For every new mom who can proudly yank up her shirt and give her baby lunch in the middle of a baseball stadium, there is another woman who breastfeeds her baby in restrooms, parked cars or pumps at home and brings a bottle to avoid the dreaded “NIP,” or nursing in public, experience. If you’re shy about nursing (I was), you might even be afraid to leave the house with your baby, or you could have trouble with letdown, which can be frustrating for you and your baby alike.
Maternity leave usually comes to an end around the time your baby’s “fun” phase is beginning: the cooing, the smiling, the (almost) sleeping through the night. And if you’ve been nursing, 12 weeks is also around the time when you feel like an old pro (rather than a flailing newbie). You’ve seen how your baby has grown, thrived and turned into a little butterball on your milk. Sore nipples and engorgement are a thing of the past.
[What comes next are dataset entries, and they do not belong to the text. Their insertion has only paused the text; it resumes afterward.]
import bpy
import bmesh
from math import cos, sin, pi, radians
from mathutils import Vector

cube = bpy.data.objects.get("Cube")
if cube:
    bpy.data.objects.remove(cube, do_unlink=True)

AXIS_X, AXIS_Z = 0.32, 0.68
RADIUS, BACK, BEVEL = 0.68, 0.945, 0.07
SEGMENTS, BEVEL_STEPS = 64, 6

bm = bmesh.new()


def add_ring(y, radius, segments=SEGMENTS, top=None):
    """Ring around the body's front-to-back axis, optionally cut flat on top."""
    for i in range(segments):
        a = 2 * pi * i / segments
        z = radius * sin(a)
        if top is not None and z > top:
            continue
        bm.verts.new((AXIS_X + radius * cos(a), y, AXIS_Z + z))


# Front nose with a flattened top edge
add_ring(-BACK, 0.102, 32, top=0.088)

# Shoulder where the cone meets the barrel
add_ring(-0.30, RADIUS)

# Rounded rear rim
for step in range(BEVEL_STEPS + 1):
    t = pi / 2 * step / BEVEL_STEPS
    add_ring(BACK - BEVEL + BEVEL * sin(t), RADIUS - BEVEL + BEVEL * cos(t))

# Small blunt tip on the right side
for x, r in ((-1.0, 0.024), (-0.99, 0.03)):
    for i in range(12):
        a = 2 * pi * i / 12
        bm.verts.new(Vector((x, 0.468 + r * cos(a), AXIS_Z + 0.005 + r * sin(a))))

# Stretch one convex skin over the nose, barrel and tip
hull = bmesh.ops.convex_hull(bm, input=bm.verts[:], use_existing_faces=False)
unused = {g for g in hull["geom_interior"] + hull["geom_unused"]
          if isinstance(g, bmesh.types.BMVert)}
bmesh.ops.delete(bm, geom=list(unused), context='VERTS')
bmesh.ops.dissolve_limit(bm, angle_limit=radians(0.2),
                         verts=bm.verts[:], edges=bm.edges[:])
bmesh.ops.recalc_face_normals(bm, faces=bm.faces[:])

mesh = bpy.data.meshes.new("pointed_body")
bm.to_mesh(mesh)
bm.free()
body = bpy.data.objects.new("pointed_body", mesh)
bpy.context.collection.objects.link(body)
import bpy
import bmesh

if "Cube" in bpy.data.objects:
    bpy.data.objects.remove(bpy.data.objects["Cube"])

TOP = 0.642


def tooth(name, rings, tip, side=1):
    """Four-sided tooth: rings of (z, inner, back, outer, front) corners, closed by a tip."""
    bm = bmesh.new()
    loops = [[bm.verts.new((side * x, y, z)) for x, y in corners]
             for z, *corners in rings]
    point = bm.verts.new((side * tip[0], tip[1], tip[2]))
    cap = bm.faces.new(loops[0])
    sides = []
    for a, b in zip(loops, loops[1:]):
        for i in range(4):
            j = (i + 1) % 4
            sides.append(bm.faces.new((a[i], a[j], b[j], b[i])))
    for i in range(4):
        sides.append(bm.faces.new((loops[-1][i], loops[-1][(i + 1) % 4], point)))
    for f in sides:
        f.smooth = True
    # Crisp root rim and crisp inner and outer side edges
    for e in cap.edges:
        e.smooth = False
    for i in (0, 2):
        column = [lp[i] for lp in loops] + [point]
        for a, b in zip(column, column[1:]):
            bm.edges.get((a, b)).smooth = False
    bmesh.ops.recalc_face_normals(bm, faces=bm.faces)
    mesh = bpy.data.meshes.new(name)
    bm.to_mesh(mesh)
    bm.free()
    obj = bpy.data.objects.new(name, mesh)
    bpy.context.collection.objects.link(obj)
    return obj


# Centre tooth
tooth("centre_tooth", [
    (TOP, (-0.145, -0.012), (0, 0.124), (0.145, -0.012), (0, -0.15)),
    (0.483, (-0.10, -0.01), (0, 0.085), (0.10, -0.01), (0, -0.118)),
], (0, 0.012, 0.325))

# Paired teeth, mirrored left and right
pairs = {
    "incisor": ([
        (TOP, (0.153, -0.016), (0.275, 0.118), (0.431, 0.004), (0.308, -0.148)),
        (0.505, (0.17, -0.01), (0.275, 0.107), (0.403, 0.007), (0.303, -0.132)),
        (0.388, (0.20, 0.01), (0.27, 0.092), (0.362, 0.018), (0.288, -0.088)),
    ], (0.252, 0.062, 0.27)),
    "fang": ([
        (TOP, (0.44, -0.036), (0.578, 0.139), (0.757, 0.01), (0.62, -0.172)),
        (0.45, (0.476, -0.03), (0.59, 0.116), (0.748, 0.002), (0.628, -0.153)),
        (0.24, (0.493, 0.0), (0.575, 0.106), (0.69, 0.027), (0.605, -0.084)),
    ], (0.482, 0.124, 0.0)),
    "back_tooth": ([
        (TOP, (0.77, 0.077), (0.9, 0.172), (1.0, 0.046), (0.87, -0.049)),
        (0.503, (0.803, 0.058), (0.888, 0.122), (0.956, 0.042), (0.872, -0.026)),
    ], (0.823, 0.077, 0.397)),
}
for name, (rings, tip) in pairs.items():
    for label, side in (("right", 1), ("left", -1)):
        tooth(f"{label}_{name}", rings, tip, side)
If you’re breastfeeding, there’s a good chance that you’re (a) STARVING all.the.time, and (b) don’t have enough time to eat enough. Of course, that’s because (a) nursing a baby can burn 500 calories a day, and (b) with all that time you’re spending feeding, burping, changing and bathing your baby, who has time to sit down for a meal?
Four family-sized boxes of Reduced Fat Wheat Thins, and the novel Bleak House by Charles Dickens: that’s what my husband brought to the hospital when I unexpectedly went into labor with our first baby three weeks early. At that point in the game, I’d found a suitcase to pack for the hospital, but hadn’t yet gotten around to packing it with diapers, booties and items that would have made sense—and in a nervous panic, my husband decided that day seemed like a better time than any to get cracking on a 700+ page novel he knew I’d never read. Um, pass.
Did you know that today is Public Display of Breastfeeding Day? Whether you’re currently participating in the nurse-ins that are happening throughout the country today (rock on!), are absolutely fine feeding your baby underneath that baby blanket thankyouverymuch, or weaned a long time ago, if you’re a mom who nursed, we want to say: “Awesome job, Mama!”
It’s nearly impossible to flip through a parenting magazine without seeing handfuls of ads about products that contain DHA, or docosahexaenoic acid, an omega-3 fatty acid that occurs naturally in breast milk and is believed to support healthy brain development. DHA is used to fortify formula, infant cereals, yogurts and other forms of nutrition; it’s also available as a supplement for moms and babies. And, DHA is widely used for toddlers and older children whose brains, of course, are still growing and developing every day.
If you’re on a diet to lose those pregnancy pounds and you’re also breastfeeding, there’s good news and bad news. The good news is moderate calorie reduction isn’t going to impact your baby’s health—he’ll still get milk power-packed with all of the nutrients he needs to grow and thrive. The bad news? Going on a less-than-2200-calorie diet while breastfeeding can seriously impact your health.
Recipes & Food
Beauty & Aromatherapy
Natural Health, Family & Home
Fitness & Sports
Posts by date
Love shopping? Hop to it.